The statement was signed by Emeka Umeagbalasi and Justus Ijeoma, the Chairman, Board of Trustees and Head of Publicity Desk of the group, respectively.
“To this end, we call on the NUC to, as a matter of urgency, lift the suspension of all part-time programmes in the Nigerian universities.
“The NUC should identify for necessary punitive measures defaulting universities especially, those running academic programmes from kiosks and shanties.”
The statement also urged the commission to re-visit the suspension of the operational licences of seven private universities in the interest of the thousands of students within these universities.
“The 124 universities and 173 colleges of education, polytechnics and monotechnics in Nigeria as presently constituted, are grossly-inadequate for roughly 160 million Nigerian citizens.
” Especially when over 70 per cent of higher education applicants desire university education.
“There is an urgent need for the establishment of more universities, vocational institutions and liberalisation of distant learning, part-time and sandwich programmes’ policies in the Nigerian universities.
“The right to education, including right to university and vocational education, is non-negotiable.
“And should be designed in such a way that a vocational education graduate wishing to access university education and a university graduate wishing to access vocational education are not hindered.
“Also, petty traders, mechanics, okada riders, vulcanizers and public/private clerical office attendants, members of the public and private security agencies wishing to acquire university or tertiary education must be provided with maximum opportunities.

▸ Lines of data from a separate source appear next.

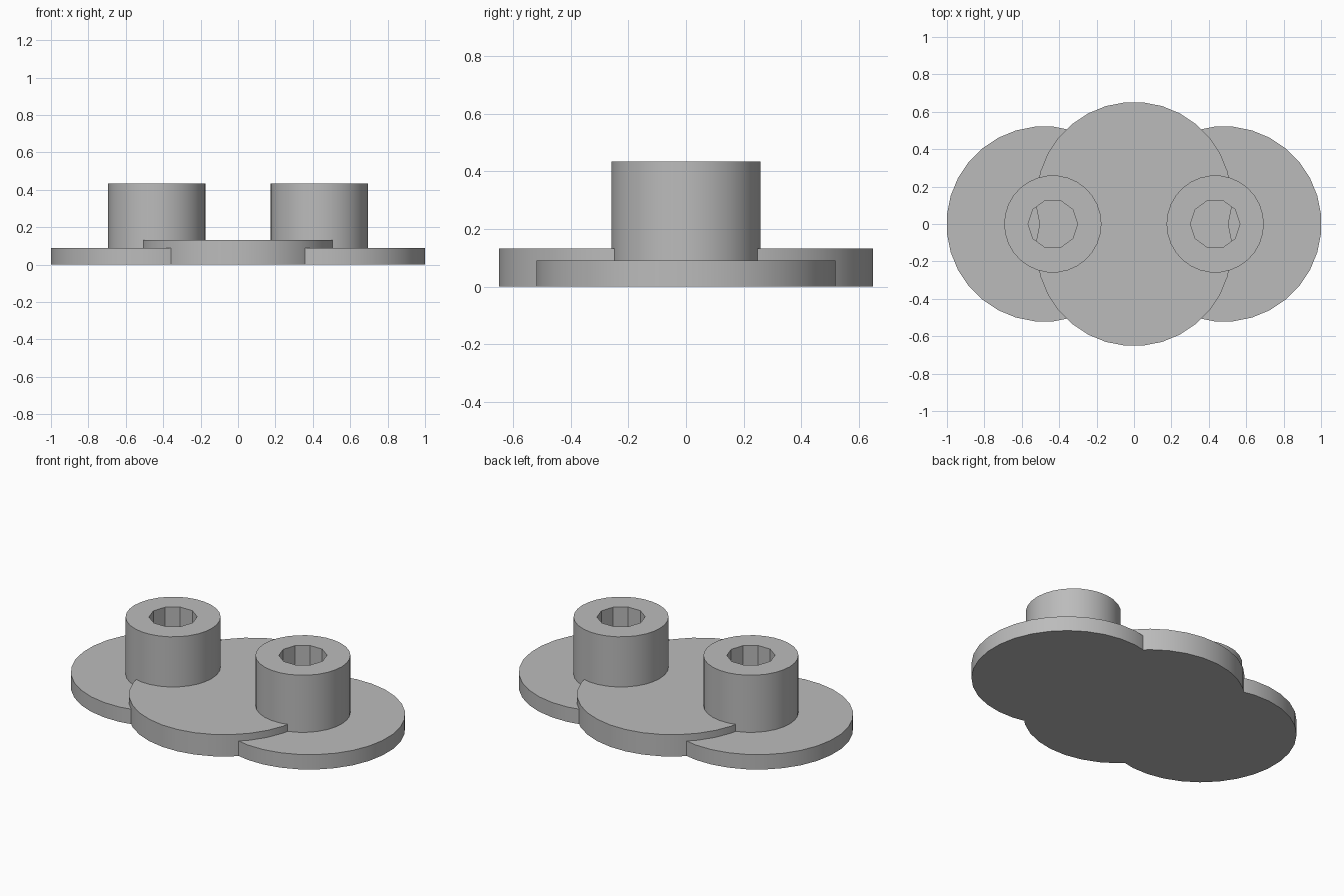
import bpy
import bmesh
from math import pi, cos, sin

if "Cube" in bpy.data.objects:
    bpy.data.objects.remove(bpy.data.objects["Cube"])

GREY = (0.5, 0.5, 0.5, 1.0)
grey = bpy.data.materials.new("plain grey")
grey.use_nodes = True
grey.diffuse_color = GREY
grey.node_tree.nodes["Principled BSDF"].inputs["Base Color"].default_value = GREY

LOW, HIGH, TOP = 0.09, 0.132, 0.435   # lobe, middle and post heights
PLATE_R, POST_R, BORE_R = 0.5225, 0.26, 0.132
LOBE_X, POST_X, MIDDLE_Y = 0.48, 0.434, 0.13


def ring(bm, radius, sides, z, turn=0.0):
    return [bm.verts.new((radius * cos(turn + 2 * pi * i / sides),
                          radius * sin(turn + 2 * pi * i / sides), z))
            for i in range(sides)]


def wall(bm, lower, upper):
    n = len(lower)
    for i in range(n):
        j = (i + 1) % n
        bm.faces.new((lower[i], lower[j], upper[j], upper[i]))


def finish(bm, name, location):
    bmesh.ops.recalc_face_normals(bm, faces=bm.faces[:])
    mesh = bpy.data.meshes.new(name)
    bm.to_mesh(mesh)
    bm.free()
    mesh.materials.append(grey)
    obj = bpy.data.objects.new(name, mesh)
    bpy.context.collection.objects.link(obj)
    obj.location = location
    bpy.ops.object.select_all(action="DESELECT")
    obj.select_set(True)
    bpy.context.view_layer.objects.active = obj
    bpy.ops.object.shade_smooth_by_angle(angle=pi / 6)
    return obj


def disc(name, x, y, height):
    bm = bmesh.new()
    sides = 32
    lower = ring(bm, PLATE_R, sides, 0, pi / sides)
    upper = ring(bm, PLATE_R, sides, height, pi / sides)
    wall(bm, lower, upper)
    bm.faces.new(lower)
    bm.faces.new(upper)
    return finish(bm, name, (x, y, 0))


def post(name, x):
    # Round tube with a ten-sided bore, open down to the plates
    bm = bmesh.new()
    outer = [ring(bm, POST_R, 30, z) for z in (LOW, TOP)]
    bore = [ring(bm, BORE_R, 10, z) for z in (LOW, TOP)]
    wall(bm, *outer)
    wall(bm, *bore)
    # Each bore edge fans out to three outer edges
    for o, b in zip(outer, bore):
        for i in range(10):
            j = (i + 1) % 10
            bm.faces.new((b[i], o[3 * i], o[3 * i + 1], o[3 * i + 2],
                          o[(3 * i + 3) % 30], b[j]))
    return finish(bm, name, (x, 0, 0))


# Low side lobes and their posts
for side, sign in (("left", 1), ("right", -1)):
    disc(side + "_lobe", sign * LOBE_X, 0, LOW)
    post(side + "_post", sign * POST_X)

# Raised middle made of two overlapping discs
for end, sign in (("front", -1), ("back", 1)):
    disc(end + "_middle_disc", 0, sign * MIDDLE_Y, HIGH)
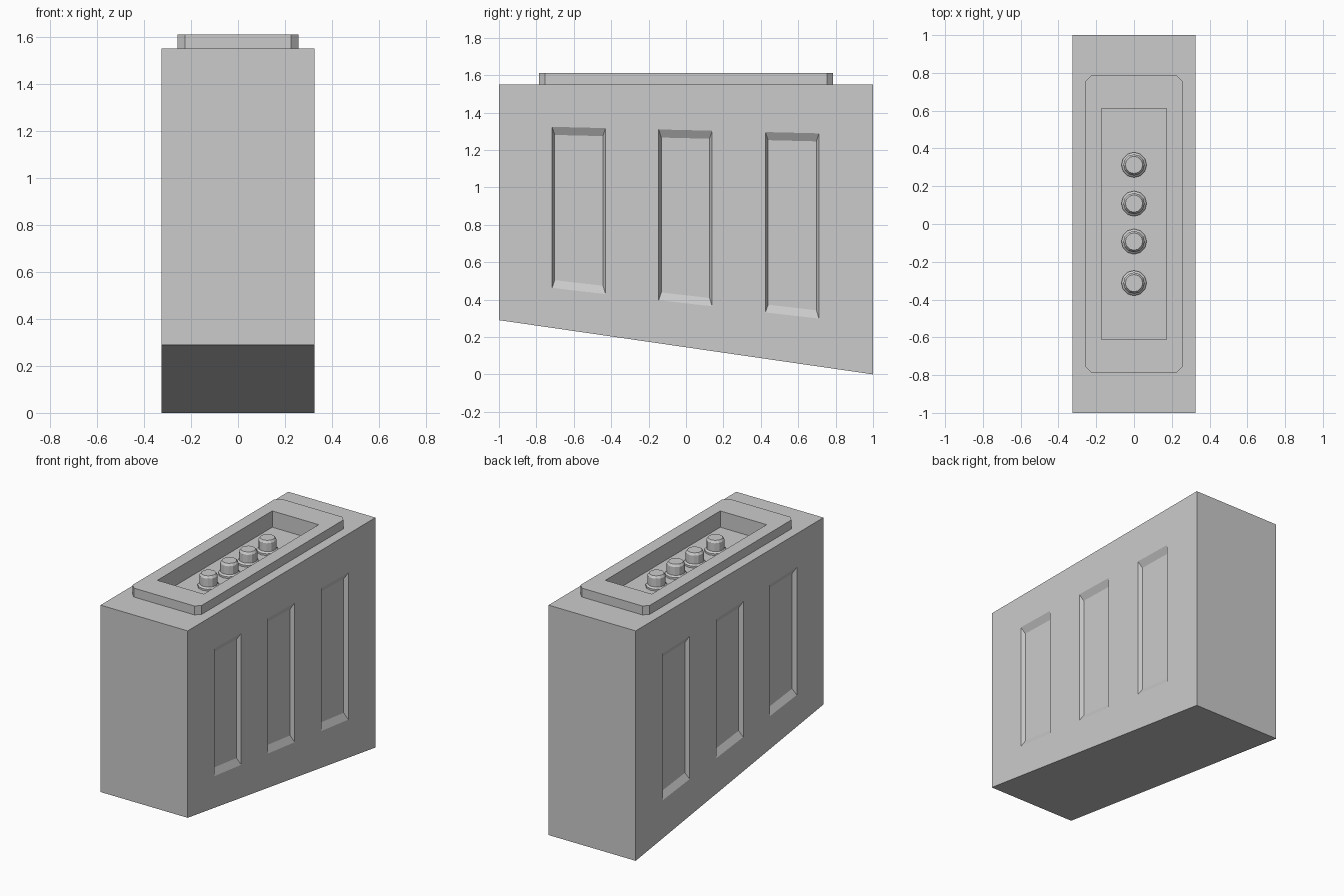
import bpy, bmesh, math

if "Cube" in bpy.data.objects:
    bpy.data.objects.remove(bpy.data.objects["Cube"])


def loft(bm, loops):
    """Closed solid skinned through equal-length loops of points."""
    rings = [[bm.verts.new(p) for p in loop] for loop in loops]
    n = len(rings[0])
    for a, b in zip(rings, rings[1:]):
        for i in range(n):
            j = (i + 1) % n
            bm.faces.new((a[i], a[j], b[j], b[i]))
    bm.faces.new(rings[0][::-1])
    bm.faces.new(rings[-1])


def make(name, solids):
    bm = bmesh.new()
    for loops in solids:
        loft(bm, loops)
    bmesh.ops.recalc_face_normals(bm, faces=bm.faces)
    mesh = bpy.data.meshes.new(name)
    bm.to_mesh(mesh)
    bm.free()
    ob = bpy.data.objects.new(name, mesh)
    bpy.context.collection.objects.link(ob)
    return ob


def cut(ob, cutter):
    mod = ob.modifiers.new("cut", 'BOOLEAN')
    mod.operation = 'DIFFERENCE'
    mod.solver = 'EXACT'
    mod.object = cutter
    dg = bpy.context.evaluated_depsgraph_get()
    mesh = bpy.data.meshes.new_from_object(ob.evaluated_get(dg))
    ob.modifiers.clear()
    ob.data = mesh


def rect(hx, hy, z):
    return [(-hx, -hy, z), (hx, -hy, z), (hx, hy, z), (-hx, hy, z)]


W, TOP, FLOOR = 0.325, 1.55, 1.50

# Body with sloping underside
profile = [(-1, 0.29), (1, 0), (1, TOP), (-1, TOP)]
body = make("body", [[[(x, y, z) for y, z in profile] for x in (-W, W)]])

# Raised collar with chamfered corners
cx, cy, c = 0.258, 0.787, 0.032
octagon = [(-cx + c, -cy), (cx - c, -cy), (cx, -cy + c), (cx, cy - c),
           (cx - c, cy), (-cx + c, cy), (-cx, cy - c), (-cx, -cy + c)]
collar = make("collar", [[[(x, y, z) for x, y in octagon] for z in (TOP, 1.61)]])


# Tapered side panels, their ends follow the slope of the body
def panel(y0, y1, side):
    def outline(x, iy, iz):
        def bottom(y):
            return 0.380 - 0.115 * y + iz

        def top(y):
            return 1.306 - 0.0245 * y - iz
        a, b = y0 + iy, y1 - iy
        return [(side * x, a, bottom(a)), (side * x, b, bottom(b)),
                (side * x, b, top(b)), (side * x, a, top(a))]
    return [outline(W - 0.025, 0.014, 0.043), outline(W, 0, 0), outline(W + 0.05, 0, 0)]


panels = make("panel_cutter", [panel(y - 0.143, y + 0.143, s)
                               for y in (-0.573, -0.003, 0.568) for s in (-1, 1)])
# Connector pocket
pocket = make("pocket_cutter", [[rect(0.173, 0.612, FLOOR), rect(0.173, 0.612, 1.7)]])
cut(body, panels)
cut(body, pocket)
cut(collar, pocket)
for cutter in (panels, pocket):
    bpy.data.objects.remove(cutter)

# Contact pegs: flange, shaft and chamfered cap
peg_profile = [(0.067, FLOOR - 0.005), (0.067, 1.512), (0.056, 1.522),
               (0.056, 1.578), (0.046, 1.593)]
SIDES = 12
for k, y in enumerate((-0.313, -0.093, 0.108, 0.313)):
    make(f"peg_{k + 1}", [[[(r * math.cos(i * math.tau / SIDES),
                             y + r * math.sin(i * math.tau / SIDES), z)
                            for i in range(SIDES)] for r, z in peg_profile]])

“This is the spirit and letters of Sections 1, 7, 8 and 9 of the Nigeria’s National Policy on Education 1998,’’ it said.
The statement also faulted the commission’s directive to the Senate of the National Open University of Nigeria (NOUN) to revert to the use of paper and pen in all exams instead of doing it electronically.
It noted that the computerised and automated system had been used in open universities in Hong Kong, India, China and even in the UK that currently has the highest number of 193,835 students.
It called for the compilation of the compendium of the Nigerian universities’ student population and the Benchmark Minimum Academic Standards (BMAS) to be put on the NUC’s website for public access.